But, interestingly enough, the writer of the episode claims that an environmentalist subtext wasn’t actually intended. Instead, he got the idea for the murderous wood mites from dendrochronology, the study of tree rings.
A lot can be discovered by just looking at the patterns of a tree’s cross-section. As the ranger in the episode notes, “they’re a recorded history of rainfall and climate.” What is rare, though, is actually finding living insects in rings that are hundreds of years old. And by rare, I mean that that isn’t actually a real thing that happens.
So, at the end of the day, the premise for the episode is fictional. Which is probably a good thing. With the amount of old-growth trees that are regularly chopped down in the real world, it would be pretty alarming to think that any of them might contain glowing, carnivorous wood mites waiting to suck the fluid out of our bodies. Yuck.
But still, Carter wasn’t totally off base. The episode perhaps would have been more believable if it was based on ice rather than trees, though. Multiple sources report the possibility of ancient microbes being awakened from melting permafrost due to climate change. In fact, 72 individuals were hospitalized in Siberia after high temperatures caused anthrax-infested reindeer to thaw out and release their germs into the world.
Is that the same thing as the insects from The X-Files? Not exactly, but it’s also not far off. Add this one to the “Things The X-Files Sorta Predicted” list.
Oh, and don’t even get me started on how this episode feels extra prescient in light of the current worldwide pandemic.
While most X-Files villains are at least somewhat humanoid, “Darkness Falls” isn’t the only episode of the show to feature killer bugs. Another season one episode even hits upon many of the same notes. You can read about a few others here.

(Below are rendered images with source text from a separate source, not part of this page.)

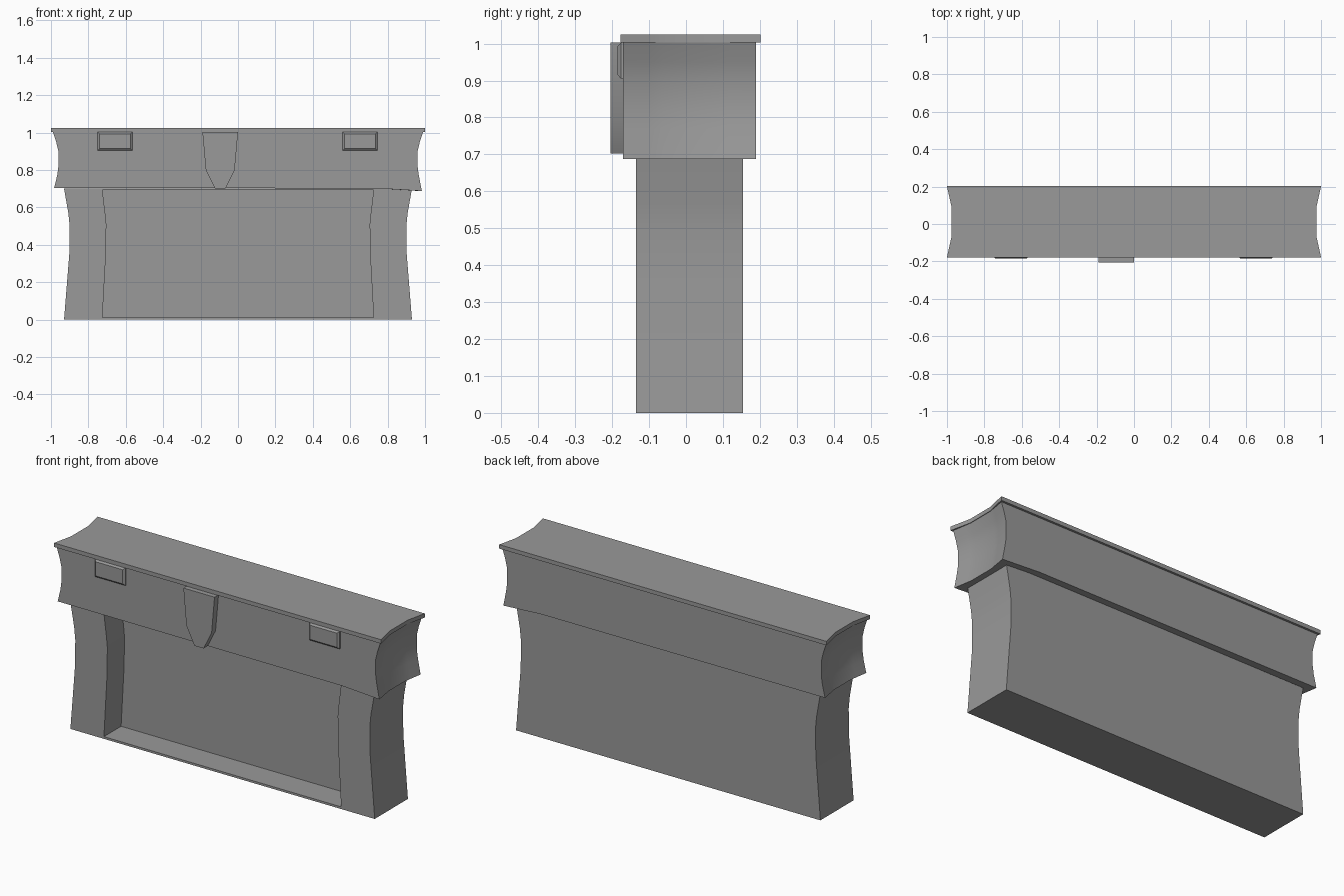
import bpy
import bmesh
import math

old = bpy.data.objects.get("Cube")
if old:
    bpy.data.objects.remove(old, do_unlink=True)

stone = bpy.data.materials.new("stone grey")
stone.use_nodes = True
GREY = (0.32, 0.32, 0.32, 1)
stone.diffuse_color = GREY
stone.node_tree.nodes["Principled BSDF"].inputs["Base Color"].default_value = GREY


def loft(name, rings):
    """Skin matching (y, [(x, z), ...]) outlines in order and cap both ends."""
    bm = bmesh.new()
    loops = [[bm.verts.new((x, y, z)) for x, z in pts] for y, pts in rings]
    for a, b in zip(loops, loops[1:]):
        for i in range(len(a)):
            j = (i + 1) % len(a)
            bm.faces.new((a[i], a[j], b[j], b[i]))
    bm.faces.new(loops[0])
    bm.faces.new(loops[-1])
    bmesh.ops.recalc_face_normals(bm, faces=bm.faces)
    mesh = bpy.data.meshes.new(name)
    bm.to_mesh(mesh)
    bm.free()
    obj = bpy.data.objects.new(name, mesh)
    bpy.context.collection.objects.link(obj)
    mesh.materials.append(stone)
    bpy.ops.object.select_all(action='DESELECT')
    obj.select_set(True)
    bpy.context.view_layer.objects.active = obj
    bpy.ops.object.shade_smooth_by_angle(angle=math.radians(25))
    return obj


def mirrored(side):
    """Close a right-hand edge, listed bottom to top, with its mirror image."""
    return side + [(-x, z) for x, z in reversed(side)]


def rect(x0, x1, z0, z1, inset=0):
    return [(x0 + inset, z0 + inset), (x1 - inset, z0 + inset),
            (x1 - inset, z1 - inset), (x0 + inset, z1 - inset)]


# Waisted body with a deep recess in the front
outer = mirrored([(0.93, 0), (0.902, 0.35), (0.9, 0.5), (0.907, 0.57), (0.93, 0.7)])
inner = mirrored([(0.725, 0.012), (0.707, 0.34), (0.704, 0.51), (0.71, 0.57), (0.725, 0.692)])
loft("body", [(0.155, outer), (-0.135, outer), (-0.135, inner), (0.015, inner)])


# Header whose ends are hollowed both in height and in depth
def header_outline(inset):
    side = [(0.983, 0.688), (0.967, 0.77), (0.96, 0.82),
            (0.96, 0.9), (0.972, 0.95), (0.99, 1.004)]
    right = [(x - inset, z) for x, z in side]
    left = [(-x, max(z, 0.704)) for x, z in reversed(right)]
    return right + left + [(0.75, 0.702)]


hollow = [(0, 0), (0.2, 0.012), (0.3, 0.018), (0.7, 0.018), (0.8, 0.012), (1, 0)]
loft("header", [(-0.17 + 0.36 * t, header_outline(d)) for t, d in hollow])

# Thin cap slab following the hollow ends
loft("cap", [(-0.178 + 0.38 * t, rect(-1 + 1.4 * d, 1 - 1.4 * d, 1.003, 1.025))
             for t, d in hollow])

# Tapered keystone, set slightly off centre
key_x = -0.095
key = [(key_x + x, z) for x, z in
       mirrored([(0.028, 0.702), (0.077, 0.8), (0.095, 1.003)])]
loft("keystone", [(-0.16, key), (-0.205, key)])

# Two chamfered blocks under the cap
for name, x0 in (("right_block", -0.75), ("left_block", 0.56)):
    edge = (x0, x0 + 0.185, 0.905, 1.003)
    loft(name, [(-0.16, rect(*edge)), (-0.176, rect(*edge)),
                (-0.185, rect(*edge, inset=0.01))])
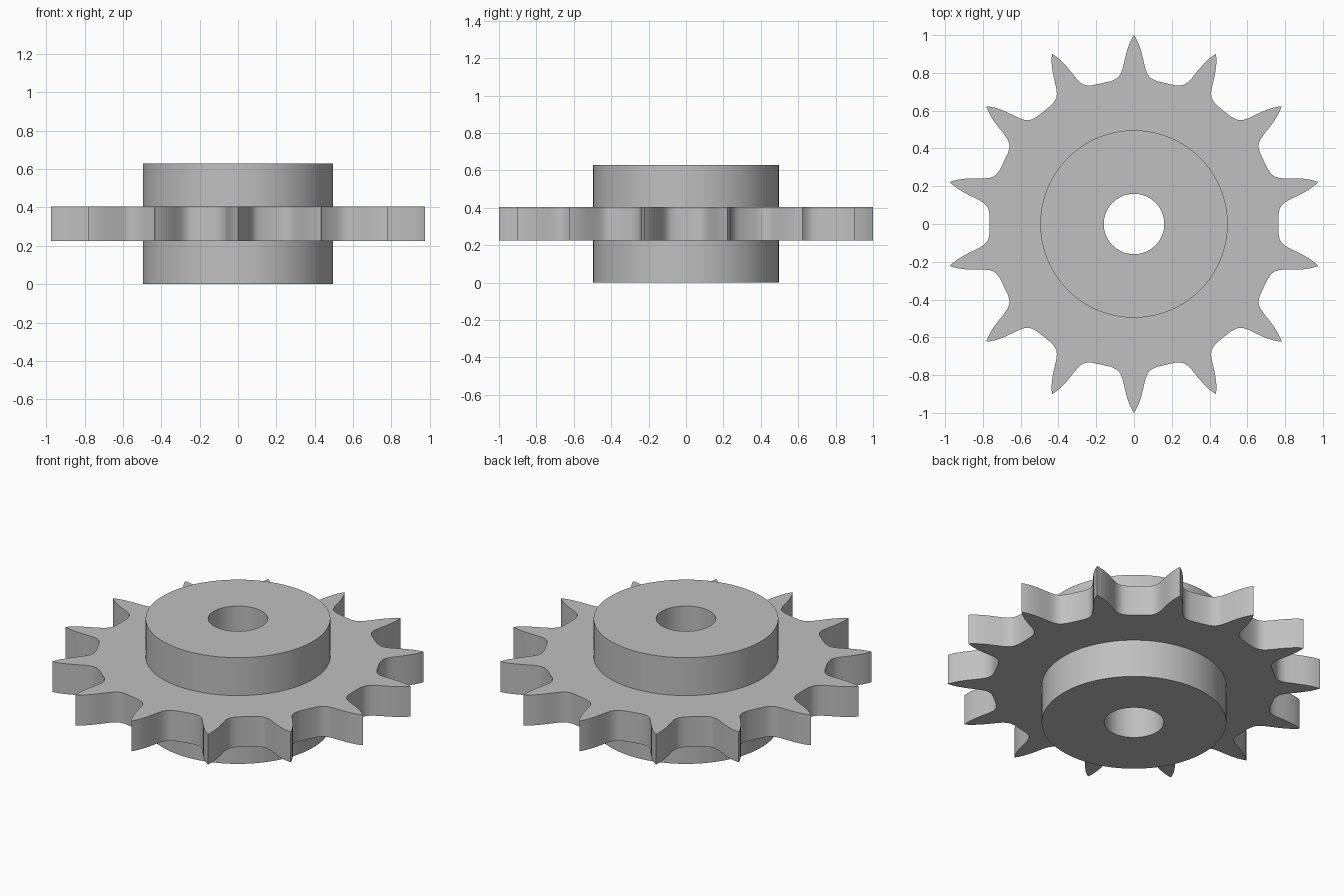
import bpy, bmesh, math

cube = bpy.data.objects.get("Cube")
if cube:
    bpy.data.objects.remove(cube, do_unlink=True)

TEETH = 14
BORE_R, HUB_R = 0.16, 0.496
HUB_H, PLATE_LOW, PLATE_HIGH = 0.63, 0.225, 0.405

# Half a tooth: tip, convex flank, concave fillet, flat root
HALF_TOOTH = [(0, 1), (0.012, 0.98), (0.024, 0.955), (0.037, 0.918), (0.047, 0.88),
              (0.054, 0.848), (0.061, 0.82), (0.068, 0.80), (0.079, 0.782),
              (0.094, 0.769), (0.12, 0.757)]

steel = bpy.data.materials.new("grey steel")
steel.use_nodes = True
steel.diffuse_color = (0.53, 0.53, 0.53, 1)
steel.node_tree.nodes["Principled BSDF"].inputs["Base Color"].default_value = steel.diffuse_color


def tooth_outline():
    """Polar outline (angle, radius) of the whole toothed rim."""
    half = [(math.atan2(x, y), math.hypot(x, y)) for x, y in HALF_TOOTH]
    pitch = math.tau / TEETH
    root = [(pitch / 2, 0.764)]
    one = half + root + [(pitch - a, r) for a, r in reversed(half[1:])]
    return [(math.pi / 2 + i * pitch + a, r) for i in range(TEETH) for a, r in one]


outline = tooth_outline()
bm = bmesh.new()


def ring(z, radius=None):
    """A closed loop of vertices; it follows the teeth if no radius is given."""
    return [bm.verts.new(((radius or r) * math.cos(a), (radius or r) * math.sin(a), z))
            for a, r in outline]


# Loops in order from bore, around the lower hub, plate and upper hub, back to bore
rings = [ring(0, BORE_R), ring(0, HUB_R), ring(PLATE_LOW, HUB_R), ring(PLATE_LOW),
         ring(PLATE_HIGH), ring(PLATE_HIGH, HUB_R), ring(HUB_H, HUB_R), ring(HUB_H, BORE_R)]
count = len(outline)
for k, lower in enumerate(rings):
    upper = rings[(k + 1) % len(rings)]
    for i in range(count):
        j = (i + 1) % count
        bm.faces.new((lower[i], lower[j], upper[j], upper[i]))
bmesh.ops.recalc_face_normals(bm, faces=bm.faces)

mesh = bpy.data.meshes.new("toothed_wheel_with_hub")
bm.to_mesh(mesh)
bm.free()
mesh.materials.append(steel)
wheel = bpy.data.objects.new("toothed_wheel_with_hub", mesh)
bpy.context.collection.objects.link(wheel)

# Smooth curved walls, keep rims and tooth tips crisp
bpy.ops.object.select_all(action="DESELECT")
wheel.select_set(True)
bpy.context.view_layer.objects.active = wheel
bpy.ops.object.shade_smooth_by_angle(angle=math.radians(35))
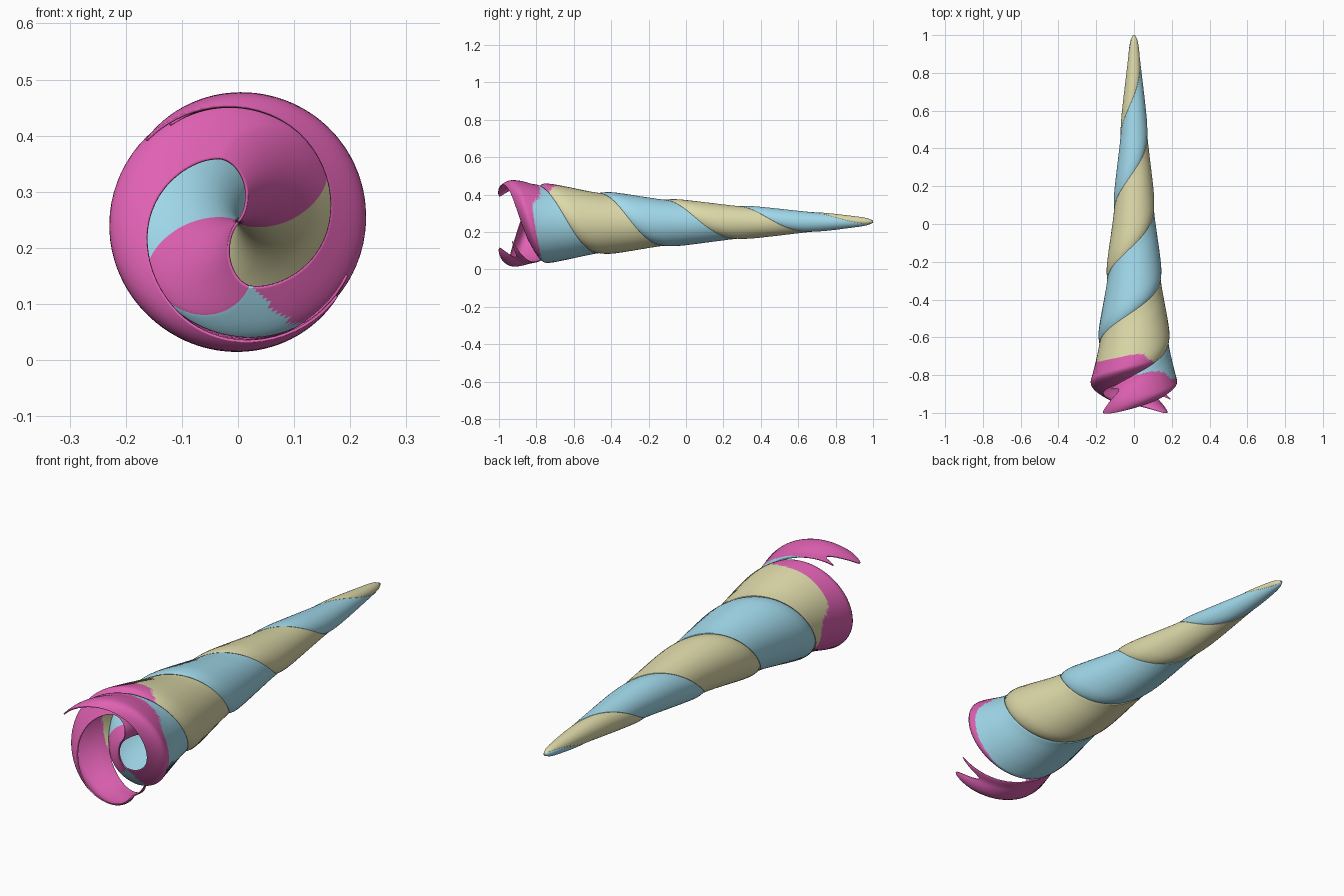
import bpy, bmesh, math

if "Cube" in bpy.data.objects:
    bpy.data.objects.remove(bpy.data.objects["Cube"])

def curve(pts, x):
    """Smooth interpolation through (x, value) points."""
    if x <= pts[0][0]:
        return pts[0][1]
    if x >= pts[-1][0]:
        return pts[-1][1]
    n = len(pts)
    def slope(i):
        a, b = pts[max(i - 1, 0)], pts[min(i + 1, n - 1)]
        return (b[1] - a[1]) / (b[0] - a[0])
    for i in range(n - 1):
        (x0, v0), (x1, v1) = pts[i], pts[i + 1]
        if x <= x1:
            h = x1 - x0
            t = (x - x0) / h
            return ((2*t**3 - 3*t**2 + 1) * v0 + (t**3 - 2*t**2 + t) * h * slope(i)
                    + (3*t**2 - 2*t**3) * v1 + (t**3 - t**2) * h * slope(i + 1))

def material(name, rgb):
    m = bpy.data.materials.new(name)
    m.diffuse_color = (*rgb, 1)
    m.use_nodes = True
    m.node_tree.nodes["Principled BSDF"].inputs["Base Color"].default_value = m.diffuse_color
    return m

# Horn taper along y, and half-turns of twist along y
TAPER = [(-1, .232), (-.88, .228), (-.75, .205), (-.45, .163), (-.12, .126), (.28, .088),
         (.65, .054), (.9, .027), (.97, .016), (1, .003)]
TWIST = [(-1.17, -1), (-.8, 0), (-.46, 1), (-.11, 2), (.28, 3), (.68, 4), (1.1, 5)]
# Cross-section of one rolled sheet: free edge at 0, rounded shoulder near 0.85, curl to the axis after 1
SECTION = [(0, .962), (.12, .968), (.35, 1.0), (.6, 1.03), (.8, 1.035), (.92, 1.0), (1, .935),
           (1.07, .83), (1.2, .55), (1.35, .24), (1.5, .01)]
# How far the mouth lip rolls inward, across the sheet
ROLL = [(0, .03), (.3, .05), (.5, .14), (.7, .3), (.9, .42), (1.1, .42), (1.5, .3)]
# Mouth edge of each sheet
RIM_UPPER = [(0, -.87), (.1, -.88), (.2, -.95), (.28, -1), (.42, -.99), (.6, -.92), (.8, -.85),
             (1, -.82), (1.5, -.82)]
RIM_LOWER = [(0, -.93), (.12, -.91), (.25, -1), (.42, -.96), (.6, -.93), (.8, -.87),
             (1, -.83), (1.5, -.82)]

COLS, ROWS = 96, 190

def strand(name, k, rim, mats, edge):
    bm = bmesh.new()
    grid = []
    for j in range(ROWS + 1):
        t = (j / ROWS) ** 1.3
        row = []
        for i in range(COLS + 1):
            s = 1.5 * i / COLS
            y0 = curve(rim, s)
            y = y0 + (1 - y0) * t
            r = curve(TAPER, y) * curve(SECTION, s)
            d = max(0, 1 - (y - y0) / .11)
            r *= 1 - curve(ROLL, s) * d * d
            a = s if s < 1 else 1 + (s - 1) * .55
            th = math.pi * (curve(TWIST, y) - k + a)
            zc = .245 + .005 * (y + 1)
            row.append(bm.verts.new((r * math.sin(th), y, zc + r * math.cos(th))))
        grid.append(row)
    for j in range(ROWS):
        for i in range(COLS):
            f = bm.faces.new((grid[j][i], grid[j][i + 1], grid[j + 1][i + 1], grid[j + 1][i]))
            f.smooth = True
            s = 1.5 * i / COLS
            limit = (edge + .02 * math.sin(s * 11)) if s < 1 else -.68
            f.material_index = 1 if f.calc_center_median().y < limit else 0
    me = bpy.data.meshes.new(name)
    bm.to_mesh(me)
    bm.free()
    ob = bpy.data.objects.new(name, me)
    bpy.context.collection.objects.link(ob)
    for m in mats:
        me.materials.append(m)
    # Thin sheet thickness
    mod = ob.modifiers.new("thickness", 'SOLIDIFY')
    mod.thickness = .005
    mod.offset = 0
    return ob

blue = material("blue", (.36, .70, .84))
yellow = material("yellow", (.73, .70, .40))
pink = material("pink", (.74, .12, .45))

# Two sheets wound around each other, with pink lips at the mouth
strand("upper_strand", 0, RIM_UPPER, (blue, pink), -.80)
strand("lower_strand", 1, RIM_LOWER, (yellow, pink), -.71)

The glow-in-the-dark wood mites of this episode are also not only the murderous insects to ever appear throughout the realms of sci-fi and horror. In fact, it’s a relatively common trope. Starship Troopers is one of the most obvious connections, although the fact that the bugs are also aliens in that film separates it from X-Files’ “Darkness Falls” somewhat.
In 1978’s The Swarm, a flick about killer bees running amok, one could see X-Files “Darkness Falls” as a direct precursor. In fact, a lot of horror between the 50s and the 70s were creature features focused on bugs: Attack of the Giant Leeches, The Spider, and The Deadly Mantis. Quality varies.
And then there are the movies that take the frightening aspects of insects and stretch them beyond reality: films like Cronenberg’s The Fly stand out.
All of this is to say that there’s quite the precedent for an X-Files episode about creepy crawlies. Even beyond flicks that focus solely on bugs as evil, there are also countless instances of bugs signaling bad things to come throughout various forms of media.
There’s a good reason for all of this six- and eight-legged horror. The fear of bugs likely stems from the fact that they can both poison us and carry disease. This makes them an interesting source material for fiction. While we aren’t technically “scared” of them like we would be of, say, a charging lion, we feel a mixture of fear and disgust towards them. That’s a unique feeling, and it’s one that horror and sci-fi writers have been playing with for literal decades.
So, yeah, “Darkness Falls” is just one in a long line of bug-related scary stories. Despite this, it still manages to feel quintessentially X-Files. The way the bugs are presented feels unique and somewhat alien, and the fact that Mulder and Scully basically lose against them is a fun twist. The CGI may have aged poorly, but the actual plot feels just as relevant as ever.
Last Updated on February 8, 2022.